The stabbing death of Marwa al-Sherbini in a German courtroom will have ramifications in the months to come. Already, there is palpable anger in Egypt, where she was buried this week. That anger will most likely spread to other parts of the Middle East and South Asia and amongst Europe's Muslim minorities.
The Egyptian blogosphere is filled with outrage - outrage at the vicious murder of a pregnant woman in a court of law and, most notably, at the lack of attention given to this hate crime by political institutions and European media. Many note the double standard: The ghastly murder of Theo van Gogh in Amsterdam in 2004 was used as a pretext to cast suspicion on Dutch Muslims, whereas Marwa's murder in Dresden last week is the work of a "lone wolf," an immigrant from Russia (and thus not "really" German).
The muted reaction to the killing of a woman, in the heart of Europe, for wearing her hijab, also galls. No need to imagine the outrage if a woman is killed for not wearing a hijab - just look to the visceral reaction at the killing of Mississauga teenager Aqsa Parvez in 2007.
And while German authorities investigate whether Marwa's murder was a hate crime, they might also want to focus on the reaction of court security. As Marwa was being stabbed, her husband tried to intervene. A court officer, apparently assuming the man with the Middle Eastern features to be the attacker, shot Marwa's husband. He is now in critical condition.

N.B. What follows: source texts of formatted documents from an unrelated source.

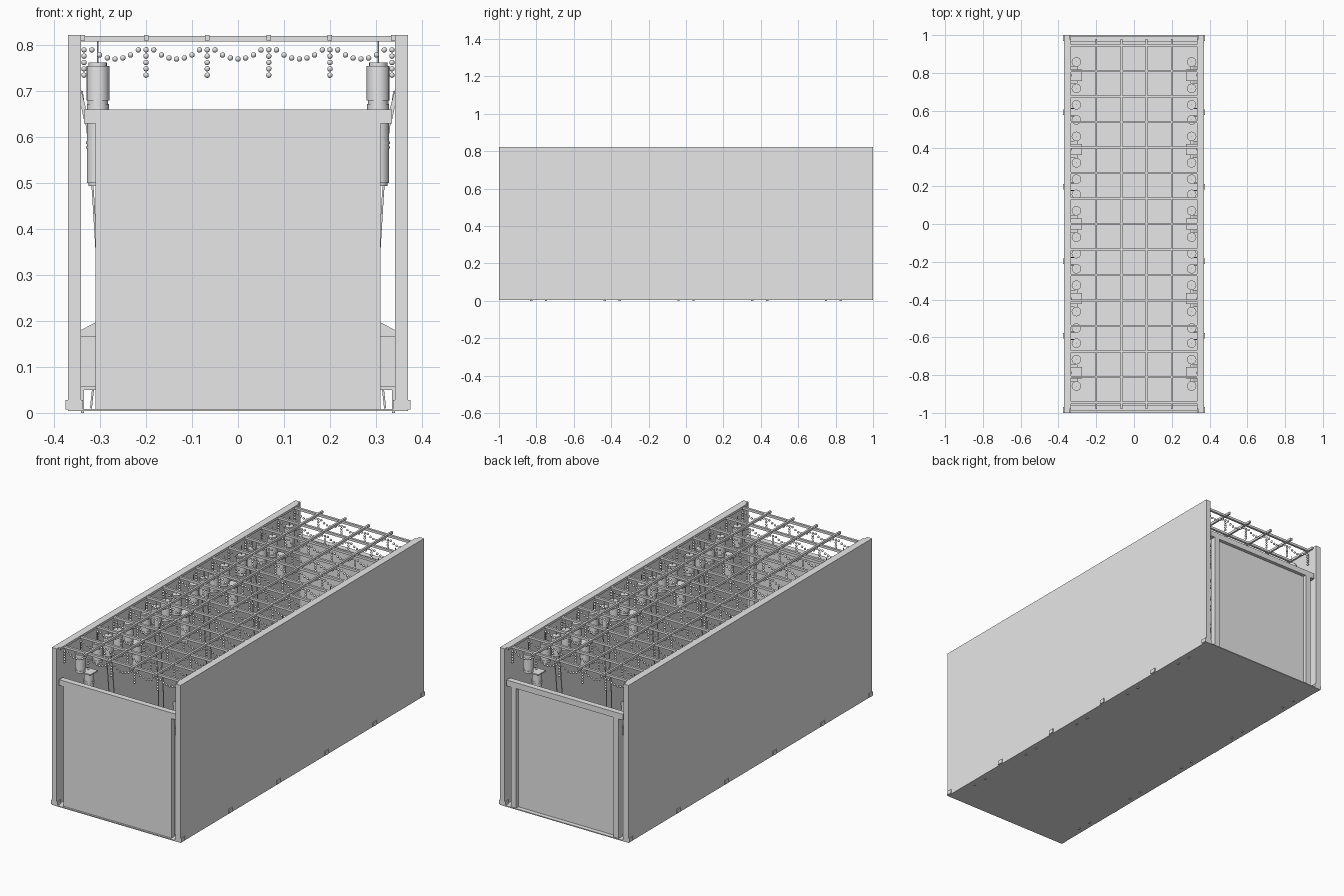
import bpy, bmesh, math
from mathutils import Vector, Matrix

cube = bpy.data.objects.get("Cube")
if cube:
    bpy.data.objects.remove(cube, do_unlink=True)

grey = bpy.data.materials.new("plain_grey")
grey.use_nodes = True
tone = (0.8, 0.8, 0.8, 1)
grey.diffuse_color = tone
grey.node_tree.nodes["Principled BSDF"].inputs["Base Color"].default_value = tone


def finish(name, bm, smooth=False):
    mesh = bpy.data.meshes.new(name)
    bm.to_mesh(mesh)
    bm.free()
    mesh.materials.append(grey)
    ob = bpy.data.objects.new(name, mesh)
    bpy.context.collection.objects.link(ob)
    if smooth:
        for o in bpy.context.selected_objects:
            o.select_set(False)
        ob.select_set(True)
        bpy.context.view_layer.objects.active = ob
        bpy.ops.object.shade_smooth_by_angle()
    return ob


def box(bm, lo, hi):
    lo, hi = Vector(lo), Vector(hi)
    mat = Matrix.Translation((lo + hi) / 2) @ Matrix.Diagonal((*(hi - lo), 1))
    bmesh.ops.create_cube(bm, size=1, matrix=mat)


def tube(bm, x, y, z0, z1, r0, r1=None, sides=16):
    bmesh.ops.create_cone(bm, cap_ends=True, segments=sides, radius1=r0,
                          radius2=r0 if r1 is None else r1, depth=z1 - z0,
                          matrix=Matrix.Translation((x, y, (z0 + z1) / 2)))


def prism(bm, profile, y0, y1):
    # Extrude an (x, z) outline along y
    face = bm.faces.new([bm.verts.new((x, y0, z)) for x, z in profile])
    new = bmesh.ops.extrude_face_region(bm, geom=[face])["geom"]
    bmesh.ops.translate(bm, vec=(0, y1 - y0, 0),
                        verts=[v for v in new if isinstance(v, bmesh.types.BMVert)])
    bmesh.ops.recalc_face_normals(bm, faces=bm.faces)


def mirror_x(ob):
    ob.modifiers.new("both_sides", "MIRROR").use_axis[0] = True
    return ob


POSTS = [-0.985 + 0.394 * i for i in range(6)]
BAYS = [0.394 * i for i in range(-2, 3)]
RAILS = [-0.2, -0.067, 0.067, 0.2]

# Floor
bm = bmesh.new()
box(bm, (-0.37, -1, 0.004), (0.37, 1, 0.009))
finish("floor", bm)

# Long side walls
bm = bmesh.new()
box(bm, (0.342, -1, 0.009), (0.37, 1, 0.822))
mirror_x(finish("side_wall", bm))

# Post base blocks poking through the walls
bm = bmesh.new()
for y in POSTS:
    box(bm, (0.337, y - 0.015, 0.007), (0.375, y + 0.015, 0.028))
mirror_x(finish("post_bases", bm))

# End doorways: flat outside leaf, with a frame on the rear side
for name, y in (("front_door", -0.99), ("back_door", 0.965)):
    bm = bmesh.new()
    box(bm, (-0.31, y, 0.007), (0.31, y + 0.012, 0.645))
    box(bm, (-0.335, y, 0.63), (0.335, y + 0.03, 0.66))
    for s in (-1, 1):
        box(bm, (s * 0.295 - 0.015, y, 0.007), (s * 0.295 + 0.015, y + 0.03, 0.63))
    finish(name, bm)

# Wall pedestals with mouldings and sloping caps
bm = bmesh.new()
for y in BAYS:
    box(bm, (0.305, y - 0.04, 0.055), (0.342, y + 0.04, 0.17))
    for z in (0.05, 0.165):
        box(bm, (0.3, y - 0.045, z), (0.342, y + 0.045, z + 0.009))
    prism(bm, [(0.342, 0.174), (0.342, 0.18), (0.31, 0.197), (0.3, 0.197), (0.3, 0.174)],
          y - 0.045, y + 0.045)
    for d in (-0.04, 0.04):
        box(bm, (0.335, y + d - 0.006, 0), (0.342, y + d + 0.006, 0.05))
mirror_x(finish("wall_pedestals", bm))

# Ceiling lattice
bm = bmesh.new()
for x in RAILS + [-0.338, 0.338]:
    box(bm, (x - 0.005, -0.98, 0.81), (x + 0.005, 0.98, 0.822))
for i in range(-7, 8):
    box(bm, (-0.345, i * 0.135 - 0.006, 0.808), (0.345, i * 0.135 + 0.006, 0.82))
finish("ceiling_lattice", bm)

# Bead garlands under every cross bar
bm = bmesh.new()


def bead(x, z):
    bmesh.ops.create_icosphere(bm, subdivisions=2, radius=0.006,
                               matrix=Matrix.Translation((x, 0, z)))


stops = [-0.335] + RAILS + [0.335]
for x in stops:
    for k in range(5):
        bead(x, 0.79 - 0.0138 * k)
for a, b in zip(stops, stops[1:]):
    for k in range(1, 8):
        t = k / 8
        bead(a + (b - a) * t, 0.77 + 0.022 * abs(2 * t - 1) ** 2 * 1.6)
garland = finish("bead_garlands", bm, True)
garland.location.y = -7 * 0.135
arr = garland.modifiers.new("rows", "ARRAY")
arr.count = 15
arr.use_relative_offset = False
arr.use_constant_offset = True
arr.constant_offset_displace = (0, 0.135, 0)

# Hanging round lanterns
bm = bmesh.new()
spots = [y + d for y in BAYS for d in (-0.07, 0.07)]
spots += [y + d for y in POSTS[1:-1] for d in (-0.04, 0.04)]
for y in spots:
    tube(bm, 0.305, y, 0.68, 0.755, 0.025)
    tube(bm, 0.305, y, 0.755, 0.762, 0.02)
    tube(bm, 0.305, y, 0.672, 0.68, 0.022)
    tube(bm, 0.305, y, 0.66, 0.672, 0.024)
    tube(bm, 0.305, y, 0.762, 0.81, 0.0015, sides=6)
mirror_x(finish("round_lanterns", bm, True))

# Lower wall lanterns on the bays
bm = bmesh.new()
for y in BAYS:
    tube(bm, 0.305, y, 0.5, 0.63, 0.024)
    tube(bm, 0.305, y, 0.494, 0.5, 0.02)
    for z in (0.575, 0.585):
        tube(bm, 0.305, y, z, z + 0.005, 0.0255)
    box(bm, (0.275, y - 0.03, 0.63), (0.335, y + 0.03, 0.636))
    # Slanted wall bracket
    prism(bm, [(0.342, 0.67), (0.342, 0.705), (0.33, 0.66), (0.33, 0.636), (0.335, 0.636)],
          y - 0.006, y + 0.006)
mirror_x(finish("wall_lanterns", bm, True))

# Bowed ribs along the walls
curve = bpy.data.curves.new("bowed_ribs", "CURVE")
curve.dimensions = "3D"
curve.bevel_depth = 0.0025
curve.bevel_resolution = 1
curve.resolution_u = 4
path = [(0.34, 0.7), (0.326, 0.6), (0.312, 0.42), (0.305, 0.25), (0.311, 0.1), (0.32, 0.01)]
for y in POSTS[1:-1]:
    for d in (-0.02, 0.02):
        spline = curve.splines.new("BEZIER")
        spline.bezier_points.add(len(path) - 1)
        for point, (x, z) in zip(spline.bezier_points, path):
            point.co = (x, y + d, z)
            point.handle_left_type = point.handle_right_type = "AUTO"
curve.materials.append(grey)
ribs = bpy.data.objects.new("bowed_ribs", curve)
bpy.context.collection.objects.link(ribs)
mirror_x(ribs)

Many do not see Marwa's fate in isolation. The European Commission against Racism and Intolerance, in its 2004 annual report, said "Islamophobia continues to manifest itself in different guises. Muslim communities are the target of negative attitudes, and sometimes, violence and harassment. They suffer multiple forms of discrimination, including sometimes from certain public institutions." The London-based Runnymede Charity, in its 2004 report Islamophobia: A Challenge for Us All, found that Muslims were seen by Europeans as the "other" and as lacking in values held by Western cultures, that Islam was violent, aggressive and terroristic, and that anti-Muslim hostility was natural or normal.
So, no surprise that European Muslims are increasingly seen as "outsiders," with a monolithic, rigid culture that's antithetical to that of Europe. Amidst sagging popularity and a recession, French President Nicolas Sarkozy redirected attention to the burka, saying it's not welcome in his country. Even Muslims who don't support the burka felt uncomfortable with Mr. Sarkozy's spotlight on their community.
And so the double standards abound. As do the crude generalizations. When the perpetrator happens to be a Muslim, reports are sensationalistic, and Muslims, along with their faith, are cast in a negative light. In the Dresden case, the mirror reaction is happening in Egypt: All Germans are somehow complicit in Marwa's fate. In the wake of horrific violence, the primal instinct is to blame all, to cast suspicion on those we don't know.
Yet, in the wake of such episodes, we must work even harder to bridge the gulf between what Dominique Moisi calls the culture of fear and the culture of humiliation. Otherwise, the perpetrators of hate will achieve their goal of driving people apart. As Mariane Pearl, the widow of Daniel Pearl, wrote: "They try to kill everything in you - initiative, hope, confidence, dialogue. The only way to oppose them is by demonstrating the strength they think they have taken from you. That strength is to keep on living, to keep on valuing life."
Let's remember that the enemy is xenophobia, which can metastasize like cancer unless society is on guard against the pernicious tendency to view others as less human. We have seen the ugly spectre of racism at Keswick High School and in Courtenay, B.C. We have our own painful history of wrongs committed against ethnic groups and indigenous communities. Yet, the better part of the human spirit tries to overcome these dark episodes with the light of justice and restitution.
Marwa's murder cannot be in vain. She took on her perpetrator in a court of law after he called her a terrorist. Some would say she lost. It is up to us to carry on the larger quest of fighting racism and building bridges, so her son - and all children - can grow up without fear and prejudice.Report Typo/Error